As we approach the end of summer and into the fall season, the question arises “when do I get my flu shot?”. Flu prevention and getting the flu shot are more important than ever.

If you have ever gotten the flu, or know someone who has, you know how truly awful it can be. Some people can be out of work for weeks feeling terrible.

Not only does the flu shot help prevent you from getting the flu, but it protects those around you who may not be able to fight off the flu and helps conserve health resources in the community. Throughout this pandemic, the importance of vaccines and thinking of others has become more evident than ever.

Getting your flu shot can save you, and others, from a horrible few weeks of illness or even hospitalization.

Although cases of COVID-19 were starting to decrease, the emergence of the Delta variant has begun another spike of cases. With the increased spread of COVID cases, this fall and winter season may be another where the risk of COVID-19 and influenza are spreading simultaneously.

So, when should you get your flu shot, and does COVID-19 affect your flu shot?

The CDC advises that if you have been diagnosed with COVID-19 recently to wait until you have recovered before getting a flu shot. Having COVID-19 does not protect against influenza, therefore you will still need a flu shot. The CDC also notes getting a flu shot too far in advance, such as in July or August, is too early. Especially for older people. Ideally, getting your flu shot in September and October is the ideal way to go.

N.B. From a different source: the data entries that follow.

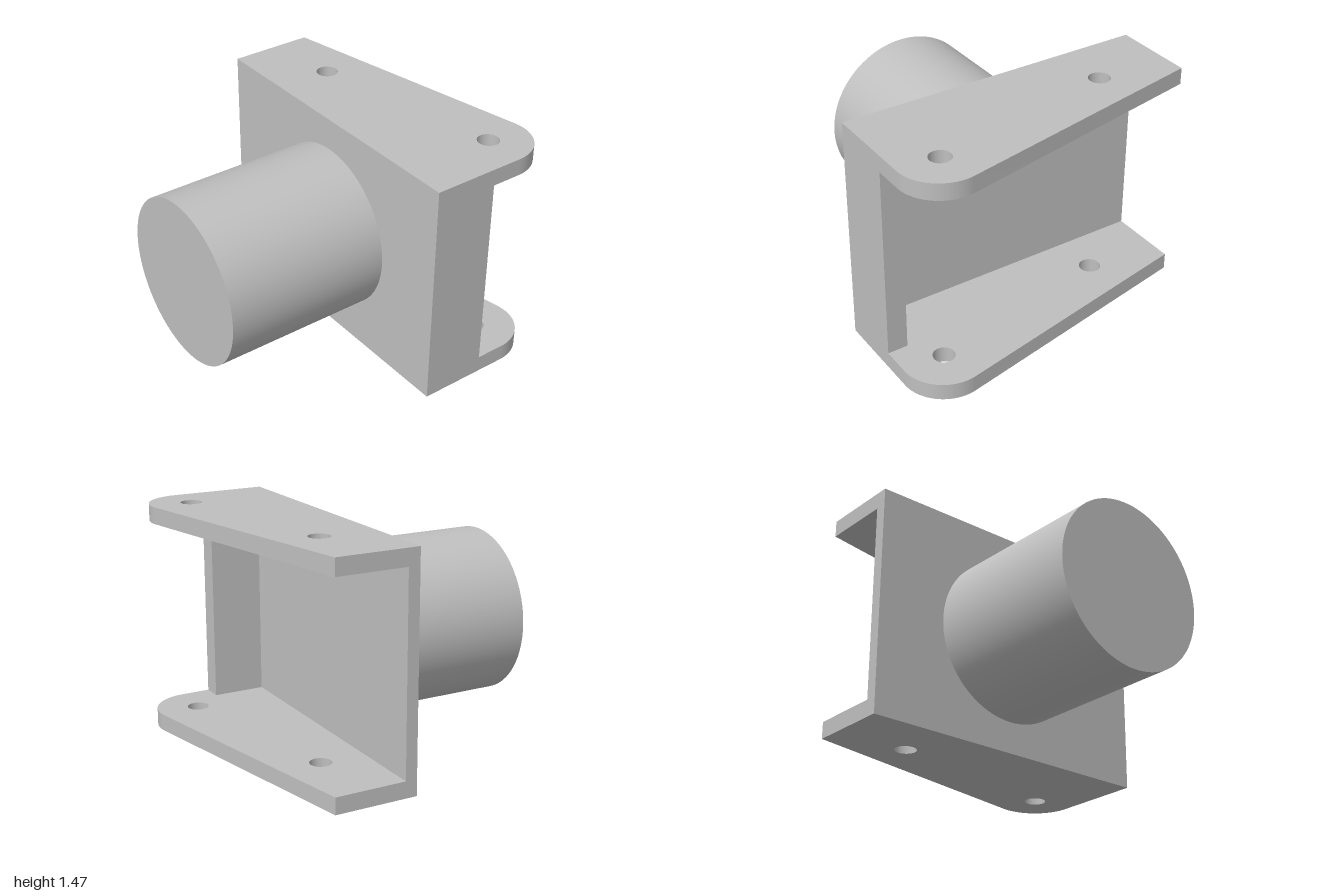
import * as THREE from 'three';
import { toCreasedNormals } from 'three/addons/utils/BufferGeometryUtils.js';

const H = 1.47, FLANGE = 0.107, WEB = 0.075, RIB = 0.13;
const FRONT = -0.1; // z of the mounting face

// Flange outline in plan, drawn with shape y = -z
function flangeGeometry() {
  const s = new THREE.Shape();
  s.moveTo(-1, -FRONT);
  s.lineTo(1, -FRONT);
  s.lineTo(1, 0.703);
  s.absarc(0.733, 0.703, 0.267, 0, Math.PI / 2 + 0.194, false);
  s.lineTo(-1, 0.633);
  s.closePath();
  // Bolt holes
  for (const [x, y] of [[0.733, 0.705], [-0.515, 0.463]]) {
    const hole = new THREE.Path();
    hole.absarc(x, y, 0.068, 0, Math.PI * 2, true);
    s.holes.push(hole);
  }
  const g = new THREE.ExtrudeGeometry(s, { depth: FLANGE, bevelEnabled: false, curveSegments: 32 });
  g.rotateX(-Math.PI / 2);
  return toCreasedNormals(g, 0.5);
}

export function createModel() {
  const group = new THREE.Group();
  const grey = new THREE.MeshStandardMaterial({ color: 0xbfbfbf });
  grey.name = 'grey metal';

  const add = (name, geometry, x, y, z) => {
    const mesh = new THREE.Mesh(geometry, grey);
    mesh.name = name;
    mesh.position.set(x, y, z);
    group.add(mesh);
    return mesh;
  };

  // Matching top and bottom flanges
  const flange = flangeGeometry();
  add('bottomFlange', flange, 0, 0, 0);
  add('topFlange', flange, 0, H - FLANGE, 0);

  // Upright web and the deeper end wall between the flanges
  const inner = H - 2 * FLANGE, depth = 0.415;
  add('web', new THREE.BoxGeometry(2 - RIB, inner, WEB), -RIB / 2, H / 2, FRONT - WEB / 2);
  add('endWall', new THREE.BoxGeometry(RIB, inner, depth), 1 - RIB / 2, H / 2, FRONT - depth / 2);

  // Round boss on the front
  const length = 0.97 - FRONT;
  const boss = new THREE.CylinderGeometry(0.532, 0.532, length, 96);
  boss.rotateX(Math.PI / 2);
  add('boss', boss, 0, H / 2, FRONT + length / 2);

  return group;
}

Rochester Clinical Research is now enrolling volunteers in a flu vaccine study. The timeline of this study is set to fall perfectly within the October sweet spot of receiving a flu vaccine. This study is unique as we are researching a flu vaccine that uses mRNA technology similar to that seen in the current COVID-19 vaccines. Click here to learn more!